━━━━━ DATA FOR THIS EXERCISE ━━━━━

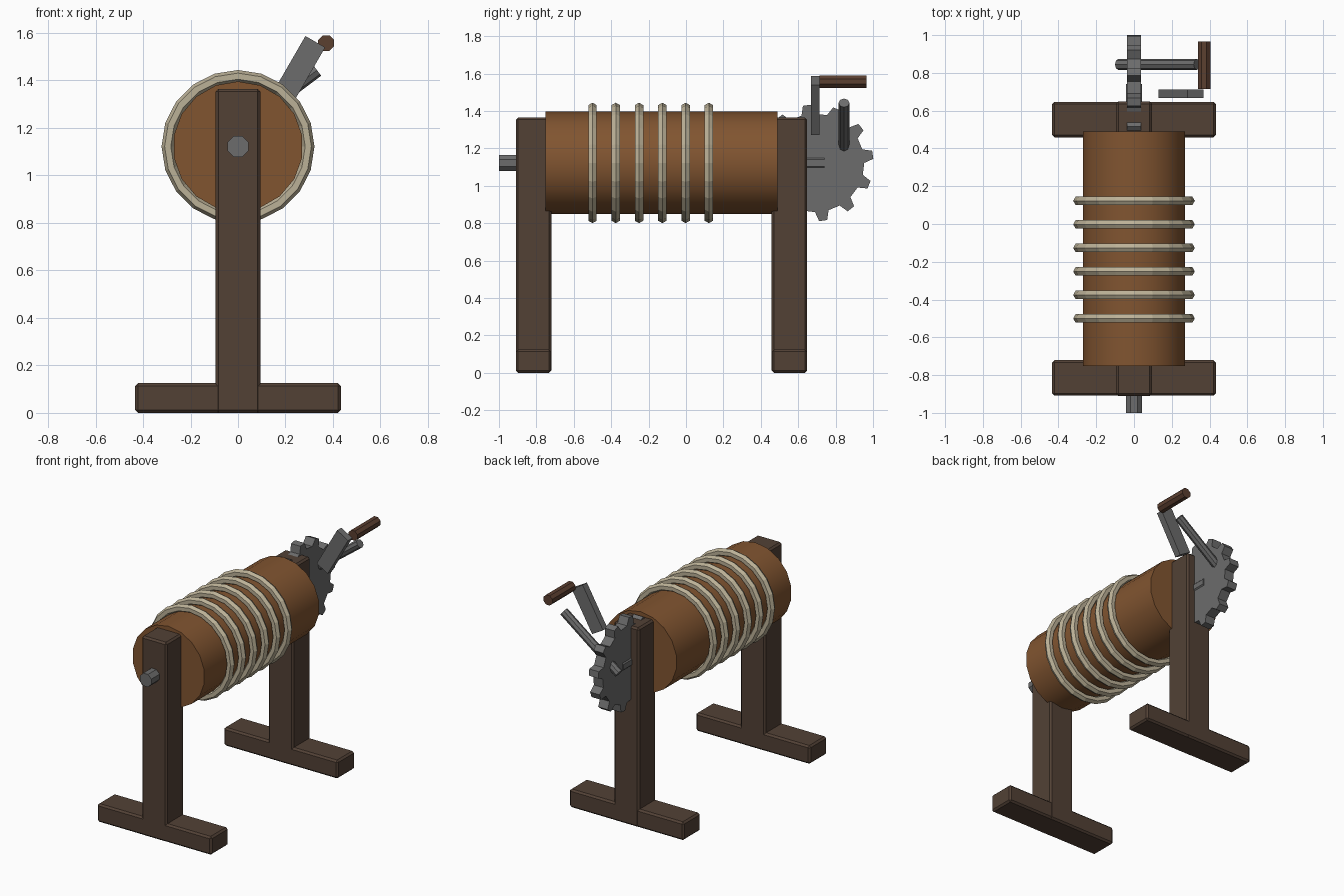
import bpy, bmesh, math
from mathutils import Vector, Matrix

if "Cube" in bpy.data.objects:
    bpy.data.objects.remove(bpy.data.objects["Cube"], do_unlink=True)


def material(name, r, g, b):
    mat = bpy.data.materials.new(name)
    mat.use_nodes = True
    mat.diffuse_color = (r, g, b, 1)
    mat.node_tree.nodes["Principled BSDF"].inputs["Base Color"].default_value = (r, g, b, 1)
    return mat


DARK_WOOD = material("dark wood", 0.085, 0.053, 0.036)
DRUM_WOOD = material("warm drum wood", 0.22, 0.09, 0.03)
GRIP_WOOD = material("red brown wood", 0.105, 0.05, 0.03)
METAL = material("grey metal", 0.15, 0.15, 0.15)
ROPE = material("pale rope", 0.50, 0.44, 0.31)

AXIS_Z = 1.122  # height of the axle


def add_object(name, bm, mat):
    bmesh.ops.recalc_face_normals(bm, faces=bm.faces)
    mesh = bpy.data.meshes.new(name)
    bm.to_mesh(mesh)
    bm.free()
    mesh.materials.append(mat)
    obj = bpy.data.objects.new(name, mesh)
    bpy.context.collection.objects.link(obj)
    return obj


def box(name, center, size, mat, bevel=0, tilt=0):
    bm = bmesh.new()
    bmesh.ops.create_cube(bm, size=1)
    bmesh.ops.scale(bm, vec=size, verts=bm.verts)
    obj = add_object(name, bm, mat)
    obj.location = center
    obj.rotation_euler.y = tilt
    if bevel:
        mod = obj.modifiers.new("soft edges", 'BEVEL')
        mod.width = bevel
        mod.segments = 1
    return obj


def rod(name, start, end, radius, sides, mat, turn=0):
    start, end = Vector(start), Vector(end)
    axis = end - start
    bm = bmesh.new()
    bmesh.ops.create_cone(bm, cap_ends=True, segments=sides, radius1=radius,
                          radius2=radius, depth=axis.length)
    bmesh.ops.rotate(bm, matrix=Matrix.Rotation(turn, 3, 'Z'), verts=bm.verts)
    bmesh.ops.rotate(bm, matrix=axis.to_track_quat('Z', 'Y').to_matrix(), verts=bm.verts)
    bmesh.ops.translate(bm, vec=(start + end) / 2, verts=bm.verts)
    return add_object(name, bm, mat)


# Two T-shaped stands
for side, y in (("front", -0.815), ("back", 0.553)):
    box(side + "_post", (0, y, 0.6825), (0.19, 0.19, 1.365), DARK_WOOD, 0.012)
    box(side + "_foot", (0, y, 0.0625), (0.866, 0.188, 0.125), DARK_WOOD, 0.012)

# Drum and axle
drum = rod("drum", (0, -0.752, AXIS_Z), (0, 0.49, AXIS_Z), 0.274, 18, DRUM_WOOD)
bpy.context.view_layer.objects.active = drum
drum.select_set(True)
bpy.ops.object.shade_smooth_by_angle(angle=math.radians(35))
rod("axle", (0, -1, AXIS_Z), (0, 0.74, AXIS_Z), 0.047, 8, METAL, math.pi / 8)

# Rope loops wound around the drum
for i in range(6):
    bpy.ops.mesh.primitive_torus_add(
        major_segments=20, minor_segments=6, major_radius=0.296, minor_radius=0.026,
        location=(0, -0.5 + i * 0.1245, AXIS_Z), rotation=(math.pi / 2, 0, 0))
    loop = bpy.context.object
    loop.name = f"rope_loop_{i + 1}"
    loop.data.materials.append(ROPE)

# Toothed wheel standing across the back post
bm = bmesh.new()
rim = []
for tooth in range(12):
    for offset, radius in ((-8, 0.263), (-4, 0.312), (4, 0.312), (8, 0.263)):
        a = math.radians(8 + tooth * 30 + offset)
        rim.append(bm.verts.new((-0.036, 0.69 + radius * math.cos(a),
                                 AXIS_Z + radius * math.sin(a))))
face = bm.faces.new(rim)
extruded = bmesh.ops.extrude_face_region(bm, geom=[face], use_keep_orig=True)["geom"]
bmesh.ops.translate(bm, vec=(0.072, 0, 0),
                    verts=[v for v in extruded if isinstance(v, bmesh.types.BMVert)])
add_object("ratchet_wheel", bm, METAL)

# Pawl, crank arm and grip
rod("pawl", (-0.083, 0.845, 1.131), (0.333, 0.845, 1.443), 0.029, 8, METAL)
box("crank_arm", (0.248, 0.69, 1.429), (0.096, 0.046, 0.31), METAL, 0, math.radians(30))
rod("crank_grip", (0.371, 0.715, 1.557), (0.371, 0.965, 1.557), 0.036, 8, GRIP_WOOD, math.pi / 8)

━━━━━

== REQUIRED ACTION ==
The result is a copy of every line above where the word "offset" shows up.

== RESPONSE AREA ==
    for offset, radius in ((-8, 0.263), (-4, 0.312), (4, 0.312), (8, 0.263)):
        a = math.radians(8 + tooth * 30 + offset)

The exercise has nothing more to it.